## DIRECTIONS
For each line below, check whether "ROWS" is present. Report how many lines have it, nothing else.
*** AVAILABLE DATA Section Begins ***
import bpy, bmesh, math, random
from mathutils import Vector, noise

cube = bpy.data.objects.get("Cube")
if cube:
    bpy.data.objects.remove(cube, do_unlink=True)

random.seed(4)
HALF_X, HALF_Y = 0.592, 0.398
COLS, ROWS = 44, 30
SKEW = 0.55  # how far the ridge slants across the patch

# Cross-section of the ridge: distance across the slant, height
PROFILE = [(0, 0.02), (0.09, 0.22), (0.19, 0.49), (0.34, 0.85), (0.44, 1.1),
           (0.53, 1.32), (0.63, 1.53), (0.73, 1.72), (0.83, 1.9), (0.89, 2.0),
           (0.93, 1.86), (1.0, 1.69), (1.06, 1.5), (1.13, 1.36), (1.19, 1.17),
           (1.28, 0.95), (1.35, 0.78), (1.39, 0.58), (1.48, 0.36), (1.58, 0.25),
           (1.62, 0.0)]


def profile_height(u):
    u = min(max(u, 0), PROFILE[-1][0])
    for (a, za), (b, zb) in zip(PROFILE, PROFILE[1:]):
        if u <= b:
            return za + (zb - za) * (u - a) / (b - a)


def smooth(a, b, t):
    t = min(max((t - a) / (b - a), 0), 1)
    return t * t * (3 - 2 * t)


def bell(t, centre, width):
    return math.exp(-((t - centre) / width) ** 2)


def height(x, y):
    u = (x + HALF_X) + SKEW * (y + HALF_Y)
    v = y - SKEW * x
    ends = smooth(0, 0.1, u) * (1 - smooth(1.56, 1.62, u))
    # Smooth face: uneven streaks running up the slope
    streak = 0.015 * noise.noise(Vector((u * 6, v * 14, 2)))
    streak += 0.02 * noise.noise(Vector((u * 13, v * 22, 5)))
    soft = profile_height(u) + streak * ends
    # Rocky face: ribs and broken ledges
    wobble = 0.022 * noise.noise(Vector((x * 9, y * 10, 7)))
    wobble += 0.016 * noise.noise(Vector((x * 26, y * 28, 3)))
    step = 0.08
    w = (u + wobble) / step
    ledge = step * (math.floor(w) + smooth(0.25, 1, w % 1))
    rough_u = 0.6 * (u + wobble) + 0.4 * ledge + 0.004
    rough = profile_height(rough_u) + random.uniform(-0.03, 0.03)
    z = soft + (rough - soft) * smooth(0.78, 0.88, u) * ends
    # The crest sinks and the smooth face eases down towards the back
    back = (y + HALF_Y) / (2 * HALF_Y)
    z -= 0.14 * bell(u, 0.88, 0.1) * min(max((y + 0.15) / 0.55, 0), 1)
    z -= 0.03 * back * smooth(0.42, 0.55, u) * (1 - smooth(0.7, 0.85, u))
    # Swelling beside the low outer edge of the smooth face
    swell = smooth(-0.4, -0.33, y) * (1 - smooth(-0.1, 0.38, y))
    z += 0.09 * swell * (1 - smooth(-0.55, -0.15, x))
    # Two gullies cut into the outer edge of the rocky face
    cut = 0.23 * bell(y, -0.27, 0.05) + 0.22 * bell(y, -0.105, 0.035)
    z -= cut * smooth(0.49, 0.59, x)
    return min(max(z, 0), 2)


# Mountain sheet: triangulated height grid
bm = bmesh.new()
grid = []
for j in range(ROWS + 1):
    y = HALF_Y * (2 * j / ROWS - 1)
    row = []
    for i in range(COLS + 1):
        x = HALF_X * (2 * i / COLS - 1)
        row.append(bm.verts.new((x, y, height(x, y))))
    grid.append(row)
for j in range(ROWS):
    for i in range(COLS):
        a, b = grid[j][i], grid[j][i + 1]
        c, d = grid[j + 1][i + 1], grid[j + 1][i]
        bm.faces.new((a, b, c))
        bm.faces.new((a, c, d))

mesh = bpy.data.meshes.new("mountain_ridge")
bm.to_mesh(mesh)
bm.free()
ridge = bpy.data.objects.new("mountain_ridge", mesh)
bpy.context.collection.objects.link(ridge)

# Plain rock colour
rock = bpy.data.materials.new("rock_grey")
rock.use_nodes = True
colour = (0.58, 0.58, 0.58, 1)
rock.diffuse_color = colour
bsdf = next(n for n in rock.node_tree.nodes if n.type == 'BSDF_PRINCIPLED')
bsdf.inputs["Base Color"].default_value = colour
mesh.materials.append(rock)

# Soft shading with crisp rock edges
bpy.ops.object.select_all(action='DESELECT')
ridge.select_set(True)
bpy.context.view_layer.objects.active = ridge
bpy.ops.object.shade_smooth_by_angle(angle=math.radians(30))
*** AVAILABLE DATA Section Ends ***
## RESULT FOR THIS TASK
4